January 26, 2011
In an e-mail to employees Wednesday, Memorial Health System's leaders laid out the retirement plan they hope to implement if the city-owned hospital is eventually spun off as an independent nonprofit and leaves the state's Public Employees Retirement Association.
The plan is a defined-contribution system, similar to a 401k, rather than a defined-benefit pension, like PERA. The core of the plan puts a percentage of each employees' salary into a retirement account. That percentage is based on the employee's age plus his or her years of service with Memorial. It begins at 2 percent, for a combined age-plus-years of service between zero and 30, and gradually climbs to 7 percent, for employees with a combined 70-plus age and years of service.
In addition, Memorial would match 50-percent of employees' contributions up to 6 percent of their salaries - offering an additional 3 percent.
Employees vested in PERA would keep those accounts, although they wouldn't earn additional contributions or years of service in the plan, said Cari Davis, Memorial's director of communications. Employees not vested would keep their own contributions to the plan, but lose the employer match.
"If you're vested in PERA, any contributions you've made and any contributions Memorial has made on your behalf are yours, they don't disappear," Davis said.
The plan is purely hypothetical at this point, since Memorial remains city-owned and part of PERA. On Monday, the City Council postponed a plan to change the hospital into an independent nonprofit that was being considered for the April election after PERA told the city it would cost $246 million for Memorial to leave the system.
Memorial CEO Dr. Larry McEvoy said that a new independent nonprofit could not possibly pay that bill in a lump sum. He said the hospital was conducting its own actuarial analysis of its PERA liability and would look at other ways of tackling the PERA problem, such as keeping current employees in the system or paying the tab off over a number of years.
Davis said employees deserved to know what Memorial's leadership was proposing as a PERA replacement, even if that replacement isn't imminent.
"Employees have been asking lots of questions about how their retirement would be affected if they made this conversion," Davis said.
She said Memorial would bring in actuarial specialists in the next few weeks to help employees understand how their benefits under the new plan would compare to what they would have earned under PERA.
"It was certainly the board and senior leaderships' intent to make this a very attractive and comparable plan," she said.
If the proposed plan is put into place, Memorial will contract with a benefits administrator to provide employees with investment options such as mutual funds.
Memorial Health System proposed retirement plan contribution percentages:

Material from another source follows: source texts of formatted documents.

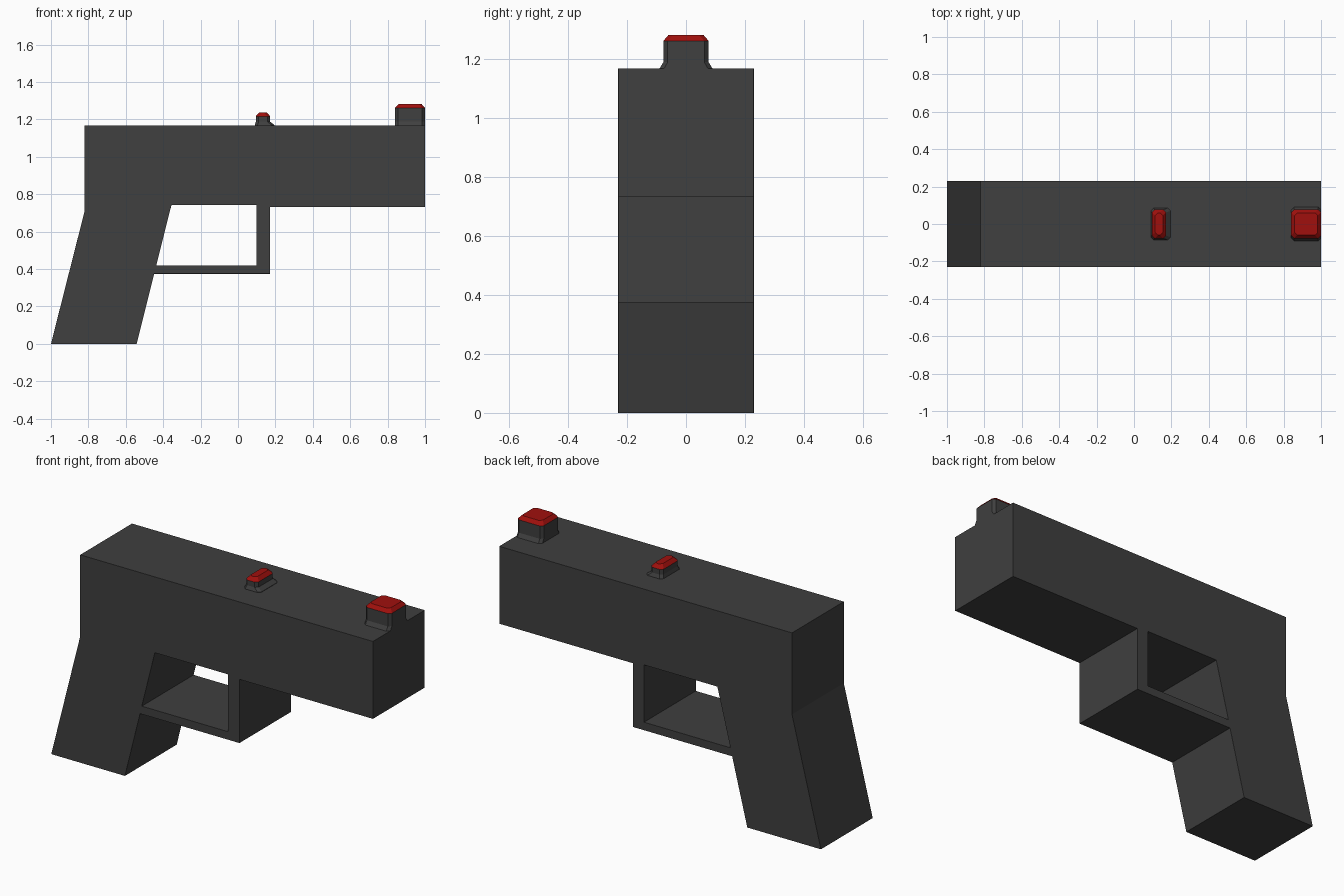
import bpy, bmesh

if "Cube" in bpy.data.objects:
    bpy.data.objects.remove(bpy.data.objects["Cube"])


def material(name, rgb):
    m = bpy.data.materials.new(name)
    m.diffuse_color = (*rgb, 1)
    m.use_nodes = True
    m.node_tree.nodes["Principled BSDF"].inputs["Base Color"].default_value = m.diffuse_color
    return m


dark = material("dark_grey", (0.05, 0.05, 0.05))
red = material("red", (0.35, 0.005, 0.004))


def add_object(name, bm, mats):
    bmesh.ops.recalc_face_normals(bm, faces=bm.faces)
    mesh = bpy.data.meshes.new(name)
    bm.to_mesh(mesh)
    bm.free()
    for m in mats:
        mesh.materials.append(m)
    ob = bpy.data.objects.new(name, mesh)
    bpy.context.collection.objects.link(ob)
    return ob


# Body: side profile (slide, grip and guard loop) extruded across y, chamfered
P = [(-1, 0), (-0.542, 0), (-0.448, 0.375), (0.17, 0.375), (0.17, 0.733),
     (1, 0.733), (1, 1.168), (-0.82, 1.168), (-0.82, 0.71),
     (-0.437, 0.42), (0.10, 0.42), (0.10, 0.742), (-0.356, 0.742)]
regions = [(0, 1, 2, 9, 12, 8), (2, 3, 10, 9), (3, 4, 11, 10),
           (8, 12, 11, 4, 5, 6, 7)]
bm = bmesh.new()
vs = [bm.verts.new((x, -0.23, z)) for x, z in P]
faces = [bm.faces.new([vs[i] for i in r]) for r in regions]
ext = bmesh.ops.extrude_face_region(bm, geom=faces, use_keep_orig=True)
for v in ext["geom"]:
    if isinstance(v, bmesh.types.BMVert):
        v.co.y = 0.23
body = add_object("body", bm, [dark])
bev = body.modifiers.new("chamfer", "BEVEL")
bev.width = 0.02
bev.segments = 1
bev.limit_method = "ANGLE"
bev.angle_limit = 0.5


def sight(name, sections, c=0.015):
    """Stack of corner-cut rectangles (z, x0, x1, half_y); last step is red."""
    bm = bmesh.new()
    rings = []
    for z, x0, x1, h in sections:
        pts = [(x0 + c, -h), (x1 - c, -h), (x1, -h + c), (x1, h - c),
               (x1 - c, h), (x0 + c, h), (x0, h - c), (x0, -h + c)]
        rings.append([bm.verts.new((x, y, z)) for x, y in pts])
    bm.faces.new(rings[0][::-1])
    for k, (a, b) in enumerate(zip(rings, rings[1:])):
        for i in range(8):
            j = (i + 1) % 8
            f = bm.faces.new((a[i], a[j], b[j], b[i]))
            f.material_index = int(k == len(rings) - 2)
    bm.faces.new(rings[-1]).material_index = 1
    return add_object(name, bm, [dark, red])


# Large block at the muzzle end and small block mid-way, both red on top
sight("muzzle_sight", [(1.14, 0.84, 1.0, 0.09), (1.168, 0.84, 1.0, 0.09),
                       (1.19, 0.84, 1.0, 0.077), (1.262, 0.84, 1.0, 0.077),
                       (1.282, 0.858, 0.982, 0.06)])
sight("middle_sight", [(1.15, 0.09, 0.195, 0.085), (1.17, 0.09, 0.195, 0.085),
                       (1.188, 0.095, 0.172, 0.077), (1.217, 0.095, 0.172, 0.077),
                       (1.237, 0.113, 0.154, 0.06)])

Employee's age plus years of service with Memorial --- % of annual base salary that Memorial will contribute to employee’s retirement
0 to 30 - 2%
30 to 40 - 3%
40 to 50 - 4%
50 to 60 - 5%
60 to 70 - 6%
70+ - 7%
Memorial would also match 50 cents on every dollar an employee contributes, up to 6 percent (meaning up to an additional 3 percent match)